Middletown will shift to a vote-by-mail process for its April election of the burgess and commissioners, sending ballots to every registered voter in the town who hasn’t already requested one and requiring that they be returned to the town by April 24 to be counted.
Ballots will be sent to voters by April 6, the original date of the election. They must be returned to the town by 8 p.m. April 24.
The burgess and commissioners approved the change by a 4-2 vote held in a virtual meeting held Wednesday evening, with Burgess John Miller and Commissioner Jennifer Falcinelli opposed.
Miller is running unopposed for burgess, while commissioners Chris Goodman and Tom Catania and challenger Jean LaPadula are competing for two commissioner seats.
The town, with 3,503 registered voters, had already received 372 absentee ballot requests by its March 20 deadline.
Wednesday’s meeting included a discussion with town attorney Brandy Peeples about whether the town could even vote to move the election, since Miller, Goodman and Catania would be voting on a decision that affects them directly.

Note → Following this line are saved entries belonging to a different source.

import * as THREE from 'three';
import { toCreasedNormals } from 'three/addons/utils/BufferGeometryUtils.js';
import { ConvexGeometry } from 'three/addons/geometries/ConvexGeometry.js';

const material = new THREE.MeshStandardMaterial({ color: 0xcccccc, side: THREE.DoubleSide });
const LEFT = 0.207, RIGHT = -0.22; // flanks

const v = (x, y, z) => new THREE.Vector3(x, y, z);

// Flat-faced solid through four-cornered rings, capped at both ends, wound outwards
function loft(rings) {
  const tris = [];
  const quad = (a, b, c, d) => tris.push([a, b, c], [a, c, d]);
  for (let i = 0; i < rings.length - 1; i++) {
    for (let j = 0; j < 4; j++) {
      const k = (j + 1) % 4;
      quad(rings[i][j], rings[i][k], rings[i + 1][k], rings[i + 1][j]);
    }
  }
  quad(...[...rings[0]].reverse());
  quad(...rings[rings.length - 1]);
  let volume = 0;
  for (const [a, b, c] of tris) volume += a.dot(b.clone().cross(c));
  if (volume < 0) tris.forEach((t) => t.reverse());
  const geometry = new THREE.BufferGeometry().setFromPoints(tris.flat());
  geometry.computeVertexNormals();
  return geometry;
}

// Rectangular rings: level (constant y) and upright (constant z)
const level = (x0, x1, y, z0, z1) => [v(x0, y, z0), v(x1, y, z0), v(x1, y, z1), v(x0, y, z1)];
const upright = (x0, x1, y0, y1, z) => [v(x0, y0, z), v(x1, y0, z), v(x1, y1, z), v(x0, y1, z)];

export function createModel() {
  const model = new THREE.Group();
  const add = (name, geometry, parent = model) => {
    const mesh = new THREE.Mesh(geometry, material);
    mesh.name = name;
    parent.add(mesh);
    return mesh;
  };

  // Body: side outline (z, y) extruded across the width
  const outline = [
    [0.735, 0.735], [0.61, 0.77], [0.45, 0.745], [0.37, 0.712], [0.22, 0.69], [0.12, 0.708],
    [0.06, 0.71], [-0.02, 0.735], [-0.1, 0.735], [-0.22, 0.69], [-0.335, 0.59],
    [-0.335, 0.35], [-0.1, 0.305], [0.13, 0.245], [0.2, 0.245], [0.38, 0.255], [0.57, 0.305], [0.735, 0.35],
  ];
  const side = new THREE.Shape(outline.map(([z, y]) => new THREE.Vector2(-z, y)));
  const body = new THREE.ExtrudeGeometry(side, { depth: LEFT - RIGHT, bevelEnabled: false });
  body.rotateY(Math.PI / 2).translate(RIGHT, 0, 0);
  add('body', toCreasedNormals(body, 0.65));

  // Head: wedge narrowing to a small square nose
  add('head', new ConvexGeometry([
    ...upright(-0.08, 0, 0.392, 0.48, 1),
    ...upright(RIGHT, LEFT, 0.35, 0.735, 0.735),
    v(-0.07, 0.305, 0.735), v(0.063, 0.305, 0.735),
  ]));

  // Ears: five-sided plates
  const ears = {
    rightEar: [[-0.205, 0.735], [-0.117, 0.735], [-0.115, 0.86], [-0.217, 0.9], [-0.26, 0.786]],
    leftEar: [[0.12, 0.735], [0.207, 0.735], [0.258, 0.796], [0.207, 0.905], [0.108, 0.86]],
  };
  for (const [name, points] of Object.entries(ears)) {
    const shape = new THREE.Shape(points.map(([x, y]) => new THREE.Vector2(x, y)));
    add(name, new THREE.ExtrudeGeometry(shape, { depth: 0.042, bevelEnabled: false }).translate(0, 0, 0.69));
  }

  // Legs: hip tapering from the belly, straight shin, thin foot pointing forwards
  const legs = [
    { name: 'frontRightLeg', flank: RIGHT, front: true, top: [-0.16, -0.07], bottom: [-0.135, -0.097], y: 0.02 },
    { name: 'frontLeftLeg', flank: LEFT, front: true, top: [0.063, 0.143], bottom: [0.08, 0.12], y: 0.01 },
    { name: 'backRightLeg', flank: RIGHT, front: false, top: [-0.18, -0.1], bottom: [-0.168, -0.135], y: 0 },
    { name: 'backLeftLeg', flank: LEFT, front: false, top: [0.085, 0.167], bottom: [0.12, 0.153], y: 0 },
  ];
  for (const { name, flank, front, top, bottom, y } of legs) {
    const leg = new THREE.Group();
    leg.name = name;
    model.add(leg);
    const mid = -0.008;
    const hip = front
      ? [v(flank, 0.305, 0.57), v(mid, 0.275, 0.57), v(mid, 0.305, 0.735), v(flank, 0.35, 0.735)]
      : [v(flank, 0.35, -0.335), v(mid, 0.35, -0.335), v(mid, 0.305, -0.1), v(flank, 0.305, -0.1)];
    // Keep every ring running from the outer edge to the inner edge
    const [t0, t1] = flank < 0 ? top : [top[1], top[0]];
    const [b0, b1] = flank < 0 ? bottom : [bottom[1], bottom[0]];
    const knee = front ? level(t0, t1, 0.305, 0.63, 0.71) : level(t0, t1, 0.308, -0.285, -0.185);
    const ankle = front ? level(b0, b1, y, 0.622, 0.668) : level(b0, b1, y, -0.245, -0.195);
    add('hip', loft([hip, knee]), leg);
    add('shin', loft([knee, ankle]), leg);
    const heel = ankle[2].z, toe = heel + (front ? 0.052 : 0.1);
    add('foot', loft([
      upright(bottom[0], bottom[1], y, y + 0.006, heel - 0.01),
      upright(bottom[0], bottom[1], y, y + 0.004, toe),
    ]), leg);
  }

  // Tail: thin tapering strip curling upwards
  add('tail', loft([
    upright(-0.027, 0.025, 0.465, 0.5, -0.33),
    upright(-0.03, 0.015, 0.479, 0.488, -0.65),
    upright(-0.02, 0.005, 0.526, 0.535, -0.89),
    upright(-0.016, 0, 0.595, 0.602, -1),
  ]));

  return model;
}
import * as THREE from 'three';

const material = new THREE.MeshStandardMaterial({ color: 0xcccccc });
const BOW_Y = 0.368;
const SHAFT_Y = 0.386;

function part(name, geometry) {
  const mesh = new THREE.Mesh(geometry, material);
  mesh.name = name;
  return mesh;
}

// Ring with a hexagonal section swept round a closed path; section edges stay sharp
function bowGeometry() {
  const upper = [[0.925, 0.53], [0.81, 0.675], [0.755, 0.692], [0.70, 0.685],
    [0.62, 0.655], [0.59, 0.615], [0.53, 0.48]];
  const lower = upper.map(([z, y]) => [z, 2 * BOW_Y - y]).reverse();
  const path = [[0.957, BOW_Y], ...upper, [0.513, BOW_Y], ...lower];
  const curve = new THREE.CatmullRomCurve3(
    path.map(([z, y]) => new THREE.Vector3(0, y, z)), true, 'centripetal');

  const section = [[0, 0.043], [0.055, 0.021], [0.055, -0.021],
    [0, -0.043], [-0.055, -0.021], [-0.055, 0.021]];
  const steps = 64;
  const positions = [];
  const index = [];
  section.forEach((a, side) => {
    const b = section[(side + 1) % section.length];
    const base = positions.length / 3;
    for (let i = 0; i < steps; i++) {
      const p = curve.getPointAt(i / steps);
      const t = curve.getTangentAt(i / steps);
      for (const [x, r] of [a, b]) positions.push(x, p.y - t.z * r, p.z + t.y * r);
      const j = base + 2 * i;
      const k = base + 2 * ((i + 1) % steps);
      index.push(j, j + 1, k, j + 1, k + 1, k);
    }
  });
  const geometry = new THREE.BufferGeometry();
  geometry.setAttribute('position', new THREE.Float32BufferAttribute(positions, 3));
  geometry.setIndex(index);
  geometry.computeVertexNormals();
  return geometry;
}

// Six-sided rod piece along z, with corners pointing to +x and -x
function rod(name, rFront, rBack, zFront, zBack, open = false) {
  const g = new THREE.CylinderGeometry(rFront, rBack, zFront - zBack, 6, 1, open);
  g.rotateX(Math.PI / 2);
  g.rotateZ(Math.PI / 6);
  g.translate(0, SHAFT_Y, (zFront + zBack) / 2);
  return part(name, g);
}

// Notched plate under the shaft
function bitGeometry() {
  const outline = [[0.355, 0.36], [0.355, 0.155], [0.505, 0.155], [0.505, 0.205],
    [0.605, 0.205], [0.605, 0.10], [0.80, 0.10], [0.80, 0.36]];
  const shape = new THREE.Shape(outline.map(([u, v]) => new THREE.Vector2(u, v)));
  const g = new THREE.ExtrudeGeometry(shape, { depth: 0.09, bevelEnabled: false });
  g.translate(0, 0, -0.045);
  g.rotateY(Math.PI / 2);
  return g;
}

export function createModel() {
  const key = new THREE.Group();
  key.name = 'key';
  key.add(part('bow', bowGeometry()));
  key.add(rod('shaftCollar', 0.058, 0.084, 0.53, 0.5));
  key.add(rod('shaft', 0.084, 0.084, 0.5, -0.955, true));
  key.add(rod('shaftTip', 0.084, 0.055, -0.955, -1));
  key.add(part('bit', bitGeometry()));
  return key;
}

The town’s charter requires that an ordinance, which would be necessary to change the election date, requires “the favorable votes of a majority of the legislative body,” Peeples told the burgess and commissioners Wednesday, as well as in a written opinion.
Since Miller, Goodman and Catania have a direct interest in the election’s outcome, it would be a conflict of interest for them to vote on whether to postpone, Peeples said.
That would leave only Falcinelli and her colleagues Rick Dietrick and Larry Bussard to vote, preventing a majority.
But the three officials up for election would be allowed to vote on “an administrative or ministerial duty that does not affect the disposition or decision of the matter,” Peeples’ decision said, such as how to conduct the voting in the election.
Catania said he understood Peeples’ perspective, but the municipality was caught up in a worldwide problem.
“We’re dealing with an extraordinary time, and we’re living in a bizarre time,” he said.
He proposed moving the election to June 1, holding any absentee ballots already received and extending the deadline for people to request absentee ballots to May 15.
The three commissioner candidates expressed concern about not being able to go out and meet voters, whether by going from door to door or at events, in the midst of the global COVID-19 pandemic.
Even if they did wait until June, door-to-door campaigning will probably still not be an option, since the virus may not have peaked even then, Miller said.
LaPadula said she would suffer the most from not being able to campaign, since she’s not an incumbent and therefore not as well-known.
Bussard argued that the election should go on as scheduled.
If people can go to the grocery store and stand in line at a safe distance, they can stand in line to vote, he said.
But Dietrick said people are being told by all kinds of officials not to go out.
If they have the election as planned, they’re doing the opposite of what people have been told to do, he said.